llio holo I ka uaua
Photo credit: http://animalstime.com/
-The ancient Hawaiian name was "llio holo I ka uaua" meaning "dog that runs in rough water."
- The Hawaiian monk seal is one of the most endangered marine mammals in the world, and the rarest seal or sea lion in US waters.
- Monk seals are known to live between 25-30 years.
- Weighing between 375-450 pounds (170-205 kg) and 7-7.5 feet (2.1-2.3 m) in length, females are slightly larger than males. Pups are 35 pounds (16 kg) at birth and 3 feet (1 m) long.
- Monk seals are primarily foragers, feeding on a variety of prey including fish, cephalopods, and crustaceans.
- This species is among the worlds most endangered.
- Hunted to the brink of extinction in the late 19th century, Hawaiian monk seals have been declining since modern surveying.
- The monk seal population is currently declining at 4% annually and is estimated at fewer than 1,200 individuals. Biologists predict this number will dip below 1,000 in the next 3-4 years.
(Hawaiian Hoary Bat)
Photo credit: ECOLOGYADVENTURE2.EDUBLOGS.ORG/NEW-PAGE/HOARY-BAT/
-The ‘ope‘ape‘a usually weighs 14 to 18 g. Females are larger than males. Their wing span is about 10.5 to 13.5 inches.
- It is believed to be related to the North American hoary bat and it is the only native land mammal of Hawai‘i.
-Relatively little research has been conducted on this endemic ‘ope‘ape‘a and data regarding its habitat and population status are very limited.
- Most of the available documentation suggests that this elusive bat roosts among trees in areas near forests.
- The ‘ope‘ape‘a feed on a variety of native and nonnative night-flying insects.
-The ‘ope‘ape‘a has been seen on the islands of Hawai‘i, Maui, Moloka‘i, O‘ahu, and Kaua‘i, but may only live on Hawai‘i, Maui, and Kaua‘i.
- Population estimates for all islands have ranged from hundreds to a few thousand; however, these estimates are based on limited and incomplete data.
Photo credit: Alexis Rosenfeld
- 25-40 tons (50,000-80,000 pounds; 22,000-36,000 kg);
newborns weigh about 1 ton (2,000 pounds; 900 kg).
- Up ti 60 feet (18m) with females larger than males; newborns are about 15 (4.5m) long.
- Lifespan about 50 years
- Humpback whales are well known for their long "pectoral" fins, which can be up to 15 feet (4.6 m) in length.

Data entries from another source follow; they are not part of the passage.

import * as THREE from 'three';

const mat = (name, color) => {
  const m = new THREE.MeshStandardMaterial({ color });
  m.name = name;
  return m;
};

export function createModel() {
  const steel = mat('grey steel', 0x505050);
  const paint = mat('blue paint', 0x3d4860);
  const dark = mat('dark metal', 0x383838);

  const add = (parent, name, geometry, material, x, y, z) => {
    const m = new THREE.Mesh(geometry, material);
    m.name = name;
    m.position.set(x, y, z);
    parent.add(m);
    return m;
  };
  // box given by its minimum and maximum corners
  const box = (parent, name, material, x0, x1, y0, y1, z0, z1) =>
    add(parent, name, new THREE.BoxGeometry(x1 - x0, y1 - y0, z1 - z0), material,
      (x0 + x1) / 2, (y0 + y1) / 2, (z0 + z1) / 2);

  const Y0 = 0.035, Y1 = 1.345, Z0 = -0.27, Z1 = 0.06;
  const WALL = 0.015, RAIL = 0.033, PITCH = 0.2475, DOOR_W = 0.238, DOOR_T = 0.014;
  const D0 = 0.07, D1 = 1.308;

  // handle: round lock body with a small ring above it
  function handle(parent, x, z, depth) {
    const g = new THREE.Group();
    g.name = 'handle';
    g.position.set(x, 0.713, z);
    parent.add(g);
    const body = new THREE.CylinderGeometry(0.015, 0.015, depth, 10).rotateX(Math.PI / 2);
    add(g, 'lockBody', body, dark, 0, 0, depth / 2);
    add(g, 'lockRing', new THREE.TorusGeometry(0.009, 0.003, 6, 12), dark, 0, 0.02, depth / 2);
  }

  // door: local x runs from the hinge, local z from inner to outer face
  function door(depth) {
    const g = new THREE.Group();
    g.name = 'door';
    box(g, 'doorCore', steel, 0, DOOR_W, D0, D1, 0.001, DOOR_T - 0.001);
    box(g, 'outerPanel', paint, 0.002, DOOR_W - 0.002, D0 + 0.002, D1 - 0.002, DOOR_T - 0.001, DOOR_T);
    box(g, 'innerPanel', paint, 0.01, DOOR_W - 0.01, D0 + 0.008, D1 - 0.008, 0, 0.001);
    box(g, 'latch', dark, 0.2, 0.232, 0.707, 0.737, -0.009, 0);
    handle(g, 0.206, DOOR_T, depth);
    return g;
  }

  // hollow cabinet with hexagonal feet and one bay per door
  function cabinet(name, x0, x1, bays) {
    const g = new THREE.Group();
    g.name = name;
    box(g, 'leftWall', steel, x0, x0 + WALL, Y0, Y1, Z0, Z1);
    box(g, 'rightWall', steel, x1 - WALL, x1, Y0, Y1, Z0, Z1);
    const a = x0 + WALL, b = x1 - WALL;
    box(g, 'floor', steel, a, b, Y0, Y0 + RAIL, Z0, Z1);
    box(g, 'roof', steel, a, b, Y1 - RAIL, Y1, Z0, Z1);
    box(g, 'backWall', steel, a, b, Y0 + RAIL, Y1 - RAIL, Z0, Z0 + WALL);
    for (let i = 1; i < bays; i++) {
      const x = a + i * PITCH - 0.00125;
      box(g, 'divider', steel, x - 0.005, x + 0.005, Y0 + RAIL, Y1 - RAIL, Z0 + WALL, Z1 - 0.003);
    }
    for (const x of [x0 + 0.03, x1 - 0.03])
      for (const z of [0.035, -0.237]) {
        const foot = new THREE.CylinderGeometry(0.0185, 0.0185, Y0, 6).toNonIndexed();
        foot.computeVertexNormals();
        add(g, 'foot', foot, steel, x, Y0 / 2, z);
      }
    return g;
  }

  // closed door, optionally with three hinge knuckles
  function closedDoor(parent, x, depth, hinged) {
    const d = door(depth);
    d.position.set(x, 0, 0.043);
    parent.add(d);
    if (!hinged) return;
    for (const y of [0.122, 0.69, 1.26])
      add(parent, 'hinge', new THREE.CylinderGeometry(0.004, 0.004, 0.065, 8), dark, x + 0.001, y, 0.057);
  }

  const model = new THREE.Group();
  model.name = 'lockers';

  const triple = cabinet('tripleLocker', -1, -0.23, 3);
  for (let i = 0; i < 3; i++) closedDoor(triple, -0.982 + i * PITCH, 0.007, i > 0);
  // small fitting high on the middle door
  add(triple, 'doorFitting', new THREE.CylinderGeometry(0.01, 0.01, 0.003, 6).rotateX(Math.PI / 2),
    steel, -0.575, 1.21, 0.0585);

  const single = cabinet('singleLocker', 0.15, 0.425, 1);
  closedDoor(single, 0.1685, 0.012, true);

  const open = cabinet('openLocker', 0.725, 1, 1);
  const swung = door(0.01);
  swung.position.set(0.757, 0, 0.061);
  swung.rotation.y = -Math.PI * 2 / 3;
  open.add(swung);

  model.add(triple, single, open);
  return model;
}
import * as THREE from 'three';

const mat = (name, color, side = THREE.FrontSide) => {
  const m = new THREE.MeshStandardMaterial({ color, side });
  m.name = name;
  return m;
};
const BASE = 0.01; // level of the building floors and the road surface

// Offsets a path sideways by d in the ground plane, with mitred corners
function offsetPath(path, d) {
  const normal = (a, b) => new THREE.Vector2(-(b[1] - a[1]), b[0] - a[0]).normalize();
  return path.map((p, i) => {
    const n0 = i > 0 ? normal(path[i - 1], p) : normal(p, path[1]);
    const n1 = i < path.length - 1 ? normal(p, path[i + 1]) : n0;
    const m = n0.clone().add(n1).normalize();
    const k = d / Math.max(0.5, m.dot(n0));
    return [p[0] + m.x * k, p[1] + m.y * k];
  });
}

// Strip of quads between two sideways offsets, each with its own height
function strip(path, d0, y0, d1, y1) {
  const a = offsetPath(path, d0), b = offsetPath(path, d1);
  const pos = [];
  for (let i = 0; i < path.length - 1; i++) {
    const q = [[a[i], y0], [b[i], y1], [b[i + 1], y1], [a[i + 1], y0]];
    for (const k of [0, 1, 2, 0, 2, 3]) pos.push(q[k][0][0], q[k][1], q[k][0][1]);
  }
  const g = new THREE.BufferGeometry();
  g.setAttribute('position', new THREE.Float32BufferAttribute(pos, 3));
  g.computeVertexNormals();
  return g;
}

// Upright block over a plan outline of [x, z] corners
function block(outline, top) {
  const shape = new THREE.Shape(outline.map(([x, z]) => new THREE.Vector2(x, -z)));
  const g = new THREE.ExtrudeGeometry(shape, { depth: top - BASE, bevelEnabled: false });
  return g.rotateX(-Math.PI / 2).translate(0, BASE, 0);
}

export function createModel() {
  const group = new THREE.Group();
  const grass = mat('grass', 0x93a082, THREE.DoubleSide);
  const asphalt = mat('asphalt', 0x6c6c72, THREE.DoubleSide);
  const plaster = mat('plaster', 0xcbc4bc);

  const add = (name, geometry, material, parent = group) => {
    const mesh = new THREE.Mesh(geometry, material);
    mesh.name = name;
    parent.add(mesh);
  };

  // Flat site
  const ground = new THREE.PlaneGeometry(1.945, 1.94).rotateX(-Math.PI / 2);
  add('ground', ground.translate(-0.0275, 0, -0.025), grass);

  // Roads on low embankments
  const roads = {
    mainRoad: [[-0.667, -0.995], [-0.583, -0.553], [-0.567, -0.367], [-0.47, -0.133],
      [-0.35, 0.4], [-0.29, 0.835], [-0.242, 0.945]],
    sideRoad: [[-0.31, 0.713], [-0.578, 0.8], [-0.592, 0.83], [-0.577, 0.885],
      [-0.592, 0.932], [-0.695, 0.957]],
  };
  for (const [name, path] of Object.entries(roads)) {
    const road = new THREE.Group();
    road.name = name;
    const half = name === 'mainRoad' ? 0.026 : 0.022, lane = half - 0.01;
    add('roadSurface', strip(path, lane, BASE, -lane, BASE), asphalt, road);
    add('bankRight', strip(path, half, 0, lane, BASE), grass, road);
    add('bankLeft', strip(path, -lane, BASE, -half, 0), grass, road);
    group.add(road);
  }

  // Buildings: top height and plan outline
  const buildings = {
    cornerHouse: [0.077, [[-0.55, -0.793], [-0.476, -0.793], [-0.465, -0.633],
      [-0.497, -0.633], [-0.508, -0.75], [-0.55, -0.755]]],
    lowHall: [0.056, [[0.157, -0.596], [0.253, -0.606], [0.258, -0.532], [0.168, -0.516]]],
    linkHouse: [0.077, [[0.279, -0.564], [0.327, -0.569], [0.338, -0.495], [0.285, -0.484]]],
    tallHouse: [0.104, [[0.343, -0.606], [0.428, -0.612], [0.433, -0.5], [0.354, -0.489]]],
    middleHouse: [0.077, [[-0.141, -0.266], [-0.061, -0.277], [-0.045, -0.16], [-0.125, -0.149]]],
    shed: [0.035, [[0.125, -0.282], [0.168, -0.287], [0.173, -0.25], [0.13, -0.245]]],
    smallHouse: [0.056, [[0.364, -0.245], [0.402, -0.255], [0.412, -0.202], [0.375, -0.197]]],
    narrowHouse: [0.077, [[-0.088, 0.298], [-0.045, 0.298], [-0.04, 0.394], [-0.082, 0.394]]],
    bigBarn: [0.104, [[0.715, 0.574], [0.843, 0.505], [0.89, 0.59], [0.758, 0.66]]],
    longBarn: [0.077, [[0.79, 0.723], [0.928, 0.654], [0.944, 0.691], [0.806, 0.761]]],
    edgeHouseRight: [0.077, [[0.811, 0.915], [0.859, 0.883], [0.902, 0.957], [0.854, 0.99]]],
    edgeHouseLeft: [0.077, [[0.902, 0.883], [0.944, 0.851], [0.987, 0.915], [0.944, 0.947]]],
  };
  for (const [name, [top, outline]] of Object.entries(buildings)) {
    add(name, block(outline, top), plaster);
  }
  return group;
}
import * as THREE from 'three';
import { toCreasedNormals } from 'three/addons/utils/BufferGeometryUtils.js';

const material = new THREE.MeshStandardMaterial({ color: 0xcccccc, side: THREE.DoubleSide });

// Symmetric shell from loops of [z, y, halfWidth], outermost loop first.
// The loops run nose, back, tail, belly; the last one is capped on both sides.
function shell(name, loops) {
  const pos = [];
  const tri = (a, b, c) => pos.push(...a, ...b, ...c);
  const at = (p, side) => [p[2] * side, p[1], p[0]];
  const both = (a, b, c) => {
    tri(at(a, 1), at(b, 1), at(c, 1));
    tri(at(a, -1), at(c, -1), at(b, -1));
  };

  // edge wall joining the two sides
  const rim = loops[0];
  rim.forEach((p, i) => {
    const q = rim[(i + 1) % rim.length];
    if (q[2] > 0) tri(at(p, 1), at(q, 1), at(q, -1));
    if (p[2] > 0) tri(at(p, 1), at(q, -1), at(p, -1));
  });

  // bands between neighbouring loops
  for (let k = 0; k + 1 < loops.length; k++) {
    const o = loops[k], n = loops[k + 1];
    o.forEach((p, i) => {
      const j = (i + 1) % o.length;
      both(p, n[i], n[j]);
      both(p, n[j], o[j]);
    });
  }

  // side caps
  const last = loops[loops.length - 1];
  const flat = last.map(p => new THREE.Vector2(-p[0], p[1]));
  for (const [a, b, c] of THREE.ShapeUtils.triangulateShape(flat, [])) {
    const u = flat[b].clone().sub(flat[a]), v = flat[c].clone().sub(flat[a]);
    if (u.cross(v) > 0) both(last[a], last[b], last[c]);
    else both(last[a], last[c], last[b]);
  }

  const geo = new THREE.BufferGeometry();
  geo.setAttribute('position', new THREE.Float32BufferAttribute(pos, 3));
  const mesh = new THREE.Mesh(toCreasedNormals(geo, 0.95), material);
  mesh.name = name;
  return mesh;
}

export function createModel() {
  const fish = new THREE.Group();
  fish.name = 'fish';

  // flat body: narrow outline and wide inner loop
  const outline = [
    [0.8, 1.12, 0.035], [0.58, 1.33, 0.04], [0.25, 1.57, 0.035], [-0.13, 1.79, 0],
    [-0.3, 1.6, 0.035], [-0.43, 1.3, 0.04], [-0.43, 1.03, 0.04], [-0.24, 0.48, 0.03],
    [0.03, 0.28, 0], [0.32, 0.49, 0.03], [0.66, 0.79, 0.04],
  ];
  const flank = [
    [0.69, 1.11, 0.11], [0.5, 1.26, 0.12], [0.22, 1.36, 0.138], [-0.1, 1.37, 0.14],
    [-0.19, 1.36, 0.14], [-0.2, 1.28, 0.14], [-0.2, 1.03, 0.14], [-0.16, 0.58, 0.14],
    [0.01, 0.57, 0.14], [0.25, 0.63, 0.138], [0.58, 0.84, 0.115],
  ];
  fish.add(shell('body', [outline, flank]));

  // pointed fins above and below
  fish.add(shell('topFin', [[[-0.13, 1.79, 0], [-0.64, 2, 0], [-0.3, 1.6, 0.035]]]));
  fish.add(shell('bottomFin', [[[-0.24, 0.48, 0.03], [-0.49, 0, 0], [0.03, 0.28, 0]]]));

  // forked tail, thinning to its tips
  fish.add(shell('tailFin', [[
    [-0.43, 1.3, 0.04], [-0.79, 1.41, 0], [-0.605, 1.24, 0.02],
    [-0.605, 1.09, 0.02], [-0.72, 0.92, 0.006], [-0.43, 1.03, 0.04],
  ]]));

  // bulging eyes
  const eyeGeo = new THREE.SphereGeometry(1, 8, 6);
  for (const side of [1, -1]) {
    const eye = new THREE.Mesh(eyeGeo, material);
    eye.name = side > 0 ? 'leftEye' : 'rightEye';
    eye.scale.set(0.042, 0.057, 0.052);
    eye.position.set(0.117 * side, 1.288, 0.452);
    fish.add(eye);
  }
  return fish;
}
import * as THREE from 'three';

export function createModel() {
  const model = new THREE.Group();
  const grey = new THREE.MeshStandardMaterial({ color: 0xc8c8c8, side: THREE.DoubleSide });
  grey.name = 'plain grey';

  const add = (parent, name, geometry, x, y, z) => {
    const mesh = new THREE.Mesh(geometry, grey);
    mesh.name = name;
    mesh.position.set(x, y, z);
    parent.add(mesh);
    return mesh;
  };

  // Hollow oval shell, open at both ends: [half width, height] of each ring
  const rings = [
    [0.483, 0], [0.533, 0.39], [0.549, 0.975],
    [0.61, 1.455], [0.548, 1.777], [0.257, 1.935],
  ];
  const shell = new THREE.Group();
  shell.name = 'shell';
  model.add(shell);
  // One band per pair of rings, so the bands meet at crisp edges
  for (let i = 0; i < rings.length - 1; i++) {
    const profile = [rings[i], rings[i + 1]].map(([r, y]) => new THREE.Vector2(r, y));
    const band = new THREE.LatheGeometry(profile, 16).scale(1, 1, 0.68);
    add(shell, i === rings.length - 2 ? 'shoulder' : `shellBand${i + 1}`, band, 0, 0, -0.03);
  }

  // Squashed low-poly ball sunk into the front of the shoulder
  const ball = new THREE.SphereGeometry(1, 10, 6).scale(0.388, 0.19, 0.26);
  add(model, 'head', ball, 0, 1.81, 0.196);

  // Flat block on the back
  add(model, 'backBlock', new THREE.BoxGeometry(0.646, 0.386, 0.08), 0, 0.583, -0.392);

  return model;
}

These long fins give them increased maneuverability; they can be used to slow down or even go backwards.
-Also on wintering grounds, males sing complex songs that can last up to 20 minutes and be heard 20 miles (30 km) away. A male may sing for hours, repeating the song several times. All males in a population sing the same song, but that song continually evolves over time. Humpback whale singing has been studied for decades, but scientists still understand very little about its function.
- Tiny crustaceans (mostly krill), plankton, and small fish; they can consume up to 3,000 pounds (1360 kg) of food per day.
- Humpbacks are increasing in abundance in much of their range. While estimating humpback whale abundance is inherently difficulty".
Humpback whales face a series of threats including:
- entanglement in fishing gear (bycatch)
- ship strikes
- whale watch harassment
- habitat impacts